» Task to complete: Please repeat every record exactly, leaving out any pictures.

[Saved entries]
--------------------------------------------------
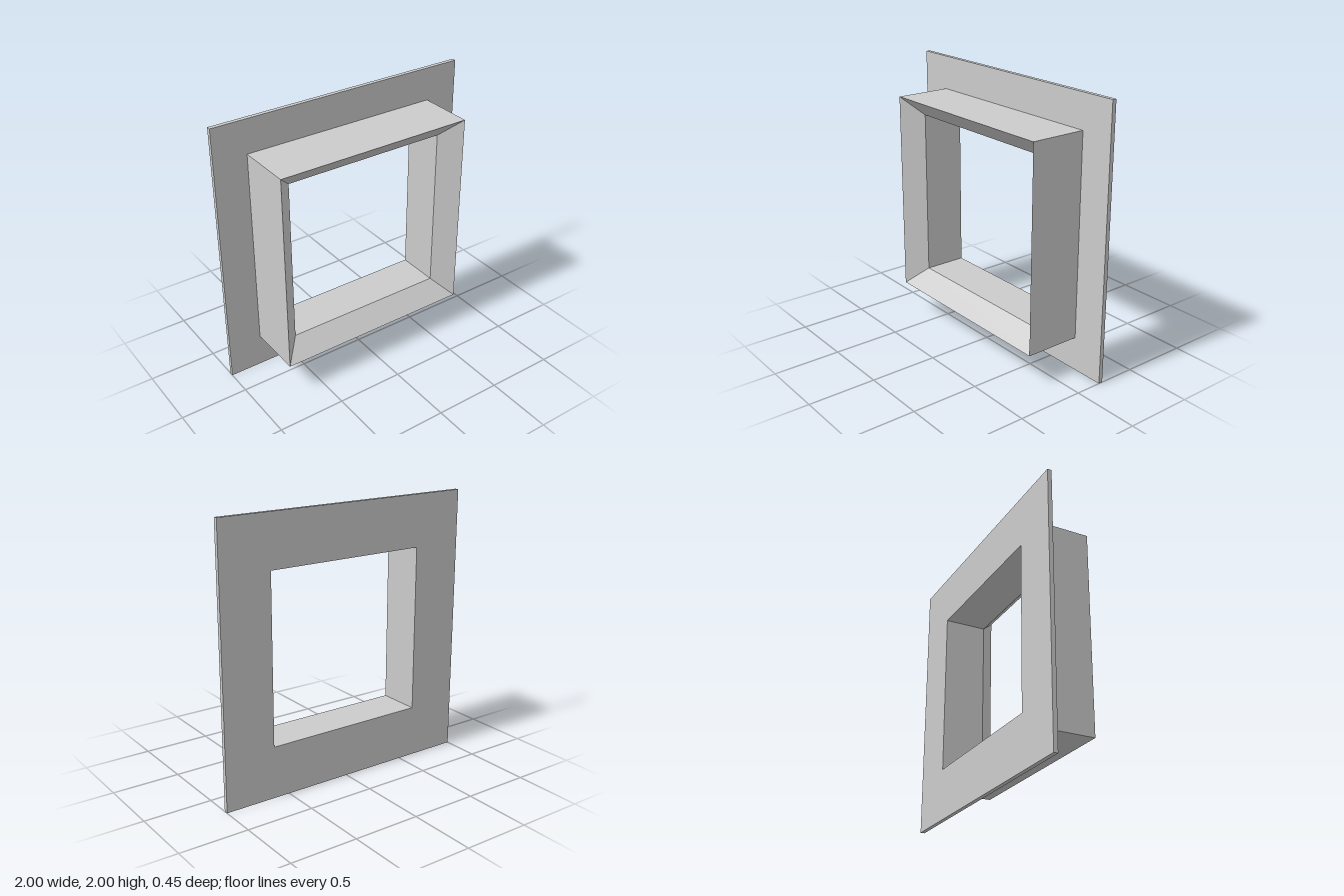
import * as THREE from 'three';

// Square ring: a [half-width, z] profile swept around four mitred sides, facing +z
function squareRing(name, profile, material) {
  const points = profile.map(([half, z]) => new THREE.Vector2(half * Math.SQRT2, z));
  const geometry = new THREE.LatheGeometry(points, 4, Math.PI / 4).toNonIndexed();
  geometry.rotateX(Math.PI / 2);
  geometry.computeVertexNormals();
  const mesh = new THREE.Mesh(geometry, material);
  mesh.name = name;
  mesh.position.y = 1;
  return mesh;
}

export function createModel() {
  const group = new THREE.Group();
  group.name = 'squareFrame';
  const material = new THREE.MeshStandardMaterial({ color: 0xcccccc, flatShading: true });

  const opening = 0.617, collar = 0.75;
  const back = -0.226, plateFront = -0.195, front = 0.226;
  const bevelBack = front - (collar - opening);

  // Thin mounting plate at the back
  group.add(squareRing('mountingPlate', [
    [opening, back], [1, back], [1, plateFront], [opening, plateFront], [opening, back],
  ], material));

  // Deep collar whose front slopes inward to the opening
  group.add(squareRing('bevelledCollar', [
    [collar, plateFront], [collar, front], [opening, bevelBack], [opening, plateFront],
  ], material));

  return group;
}
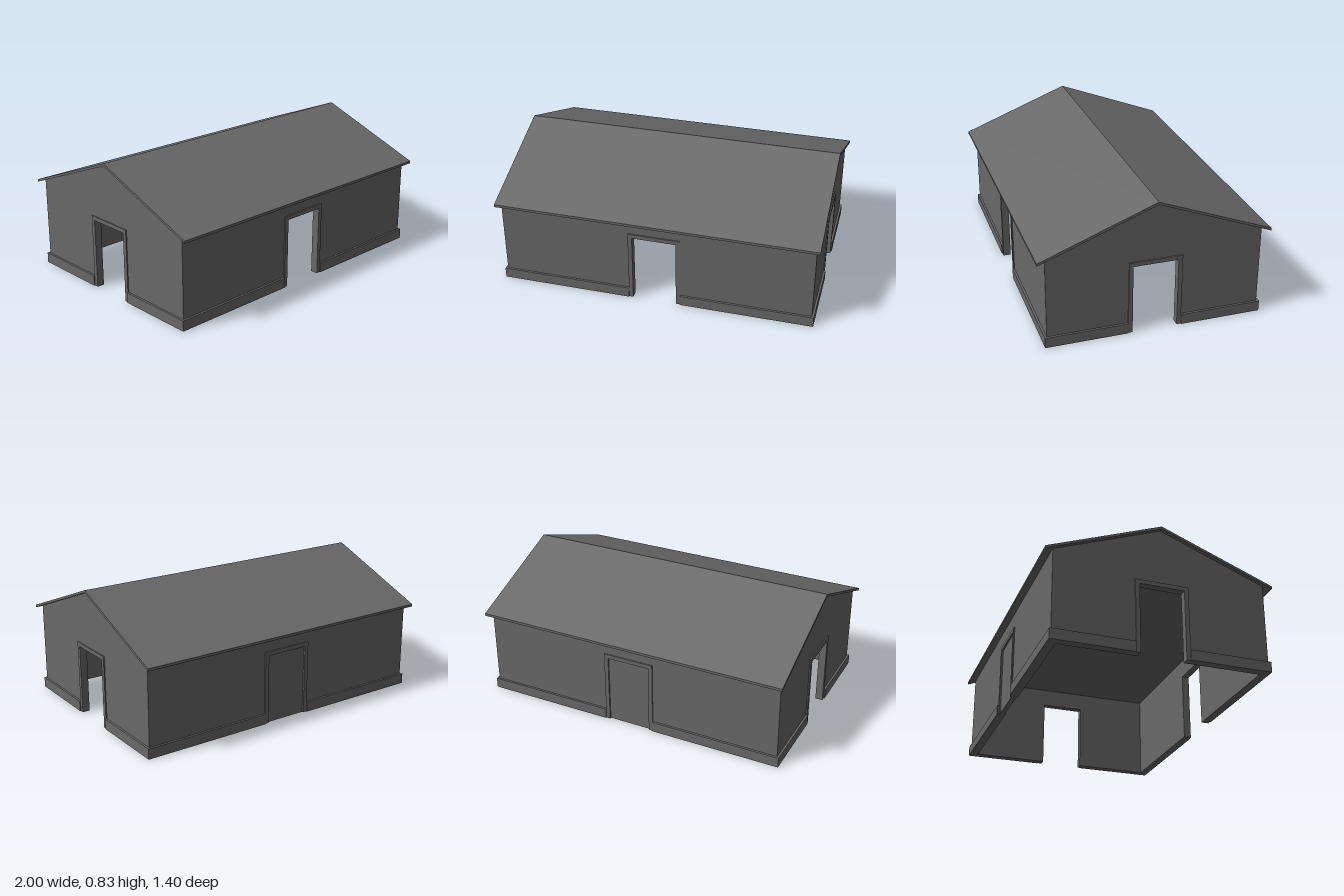
import * as THREE from 'three';

const WALL_X = 0.975, WALL_Z = 0.65, THICK = 0.04;
const DOOR_HALF = 0.137, DOOR_TOP = 0.435, FRAME = 0.026;
const FRAME_OUT = 0.007, PLINTH_OUT = 0.013, PLINTH_TOP = 0.065;
const RIDGE = 0.83, EAVE = 0.56, ROOF_Z = 0.7, ROOF_THICK = 0.016, CEILING = 0.55;

export function createModel() {
  const building = new THREE.Group();
  building.name = 'gabledBuilding';
  const grey = new THREE.MeshStandardMaterial({ color: 0x696969 });
  grey.name = 'grey';

  const add = (parent, name, geometry, x = 0, y = 0, z = 0) => {
    const mesh = new THREE.Mesh(geometry, grey);
    mesh.name = name;
    mesh.position.set(x, y, z);
    parent.add(mesh);
    return mesh;
  };
  const extrude = (points, depth) => new THREE.ExtrudeGeometry(
    new THREE.Shape(points.map(([x, y]) => new THREE.Vector2(x, y))),
    { depth, bevelEnabled: false });

  // One side in its own frame: outside faces +z, outer wall face at z = 0
  function addSide(name, half, plinthHalf, topPoints, angle, distance, closed) {
    const side = new THREE.Group();
    side.name = name;
    side.rotation.y = angle;
    side.position.set(Math.sin(angle) * distance, 0, Math.cos(angle) * distance);
    building.add(side);

    // Wall with a doorway notch
    add(side, 'wall', extrude([
      [-half, 0], [-DOOR_HALF, 0], [-DOOR_HALF, DOOR_TOP],
      [DOOR_HALF, DOOR_TOP], [DOOR_HALF, 0], [half, 0], ...topPoints,
    ], THICK), 0, 0, -THICK);

    // Raised door surround
    const outer = DOOR_HALF + FRAME, top = DOOR_TOP + FRAME;
    add(side, 'doorFrame', extrude([
      [-outer, 0], [-DOOR_HALF, 0], [-DOOR_HALF, DOOR_TOP], [DOOR_HALF, DOOR_TOP],
      [DOOR_HALF, 0], [outer, 0], [outer, top], [-outer, top],
    ], FRAME_OUT));

    // Plinth on both sides of the doorway
    const length = plinthHalf - outer;
    for (const s of [-1, 1]) {
      add(side, 'plinth', new THREE.BoxGeometry(length, PLINTH_TOP, PLINTH_OUT),
        s * (outer + length / 2), PLINTH_TOP / 2, PLINTH_OUT / 2);
    }

    // Closed door leaf
    if (closed) {
      add(side, 'door', new THREE.BoxGeometry(DOOR_HALF * 2, DOOR_TOP, 0.03),
        0, DOOR_TOP / 2, -0.018);
    }
  }

  // Long walls fit between the gables
  const slope = (RIDGE - EAVE) / ROOF_Z;
  const under = z => RIDGE - ROOF_THICK - slope * z;
  const longHalf = WALL_X - THICK, wallTop = under(WALL_Z);
  const longTop = [[longHalf, wallTop], [-longHalf, wallTop]];
  addSide('frontSide', longHalf, WALL_X, longTop, 0, WALL_Z, false);
  addSide('backSide', longHalf, WALL_X, longTop, Math.PI, WALL_Z, true);

  // Gable walls with open doorways
  const gableTop = [[WALL_Z, wallTop], [0, under(0)], [-WALL_Z, wallTop]];
  for (const s of [-1, 1]) {
    addSide(s > 0 ? 'leftGable' : 'rightGable', WALL_Z, WALL_Z + PLINTH_OUT,
      gableTop, s * Math.PI / 2, WALL_X, false);
  }

  // Flat ceiling inside
  add(building, 'ceiling',
    new THREE.BoxGeometry(longHalf * 2, 0.01, (WALL_Z - THICK) * 2), 0, CEILING + 0.005, 0);

  // Thin pitched roof overhanging all sides
  const roof = extrude([
    [-ROOF_Z, EAVE - ROOF_THICK], [0, RIDGE - ROOF_THICK], [ROOF_Z, EAVE - ROOF_THICK],
    [ROOF_Z, EAVE], [0, RIDGE], [-ROOF_Z, EAVE],
  ], 2);
  roof.translate(0, 0, -1).rotateY(Math.PI / 2);
  add(building, 'roof', roof);

  return building;
}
--------------------------------------------------
» Completed exercise:
import * as THREE from 'three';

// Square ring: a [half-width, z] profile swept around four mitred sides, facing +z
function squareRing(name, profile, material) {
  const points = profile.map(([half, z]) => new THREE.Vector2(half * Math.SQRT2, z));
  const geometry = new THREE.LatheGeometry(points, 4, Math.PI / 4).toNonIndexed();
  geometry.rotateX(Math.PI / 2);
  geometry.computeVertexNormals();
  const mesh = new THREE.Mesh(geometry, material);
  mesh.name = name;
  mesh.position.y = 1;
  return mesh;
}

export function createModel() {
  const group = new THREE.Group();
  group.name = 'squareFrame';
  const material = new THREE.MeshStandardMaterial({ color: 0xcccccc, flatShading: true });

  const opening = 0.617, collar = 0.75;
  const back = -0.226, plateFront = -0.195, front = 0.226;
  const bevelBack = front - (collar - opening);

  // Thin mounting plate at the back
  group.add(squareRing('mountingPlate', [
    [opening, back], [1, back], [1, plateFront], [opening, plateFront], [opening, back],
  ], material));

  // Deep collar whose front slopes inward to the opening
  group.add(squareRing('bevelledCollar', [
    [collar, plateFront], [collar, front], [opening, bevelBack], [opening, plateFront],
  ], material));

  return group;
}
import * as THREE from 'three';

const WALL_X = 0.975, WALL_Z = 0.65, THICK = 0.04;
const DOOR_HALF = 0.137, DOOR_TOP = 0.435, FRAME = 0.026;
const FRAME_OUT = 0.007, PLINTH_OUT = 0.013, PLINTH_TOP = 0.065;
const RIDGE = 0.83, EAVE = 0.56, ROOF_Z = 0.7, ROOF_THICK = 0.016, CEILING = 0.55;

export function createModel() {
  const building = new THREE.Group();
  building.name = 'gabledBuilding';
  const grey = new THREE.MeshStandardMaterial({ color: 0x696969 });
  grey.name = 'grey';

  const add = (parent, name, geometry, x = 0, y = 0, z = 0) => {
    const mesh = new THREE.Mesh(geometry, grey);
    mesh.name = name;
    mesh.position.set(x, y, z);
    parent.add(mesh);
    return mesh;
  };
  const extrude = (points, depth) => new THREE.ExtrudeGeometry(
    new THREE.Shape(points.map(([x, y]) => new THREE.Vector2(x, y))),
    { depth, bevelEnabled: false });

  // One side in its own frame: outside faces +z, outer wall face at z = 0
  function addSide(name, half, plinthHalf, topPoints, angle, distance, closed) {
    const side = new THREE.Group();
    side.name = name;
    side.rotation.y = angle;
    side.position.set(Math.sin(angle) * distance, 0, Math.cos(angle) * distance);
    building.add(side);

    // Wall with a doorway notch
    add(side, 'wall', extrude([
      [-half, 0], [-DOOR_HALF, 0], [-DOOR_HALF, DOOR_TOP],
      [DOOR_HALF, DOOR_TOP], [DOOR_HALF, 0], [half, 0], ...topPoints,
    ], THICK), 0, 0, -THICK);

    // Raised door surround
    const outer = DOOR_HALF + FRAME, top = DOOR_TOP + FRAME;
    add(side, 'doorFrame', extrude([
      [-outer, 0], [-DOOR_HALF, 0], [-DOOR_HALF, DOOR_TOP], [DOOR_HALF, DOOR_TOP],
      [DOOR_HALF, 0], [outer, 0], [outer, top], [-outer, top],
    ], FRAME_OUT));

    // Plinth on both sides of the doorway
    const length = plinthHalf - outer;
    for (const s of [-1, 1]) {
      add(side, 'plinth', new THREE.BoxGeometry(length, PLINTH_TOP, PLINTH_OUT),
        s * (outer + length / 2), PLINTH_TOP / 2, PLINTH_OUT / 2);
    }

    // Closed door leaf
    if (closed) {
      add(side, 'door', new THREE.BoxGeometry(DOOR_HALF * 2, DOOR_TOP, 0.03),
        0, DOOR_TOP / 2, -0.018);
    }
  }

  // Long walls fit between the gables
  const slope = (RIDGE - EAVE) / ROOF_Z;
  const under = z => RIDGE - ROOF_THICK - slope * z;
  const longHalf = WALL_X - THICK, wallTop = under(WALL_Z);
  const longTop = [[longHalf, wallTop], [-longHalf, wallTop]];
  addSide('frontSide', longHalf, WALL_X, longTop, 0, WALL_Z, false);
  addSide('backSide', longHalf, WALL_X, longTop, Math.PI, WALL_Z, true);

  // Gable walls with open doorways
  const gableTop = [[WALL_Z, wallTop], [0, under(0)], [-WALL_Z, wallTop]];
  for (const s of [-1, 1]) {
    addSide(s > 0 ? 'leftGable' : 'rightGable', WALL_Z, WALL_Z + PLINTH_OUT,
      gableTop, s * Math.PI / 2, WALL_X, false);
  }

  // Flat ceiling inside
  add(building, 'ceiling',
    new THREE.BoxGeometry(longHalf * 2, 0.01, (WALL_Z - THICK) * 2), 0, CEILING + 0.005, 0);

  // Thin pitched roof overhanging all sides
  const roof = extrude([
    [-ROOF_Z, EAVE - ROOF_THICK], [0, RIDGE - ROOF_THICK], [ROOF_Z, EAVE - ROOF_THICK],
    [ROOF_Z, EAVE], [0, RIDGE], [-ROOF_Z, EAVE],
  ], 2);
  roof.translate(0, 0, -1).rotateY(Math.PI / 2);
  add(building, 'roof', roof);

  return building;
}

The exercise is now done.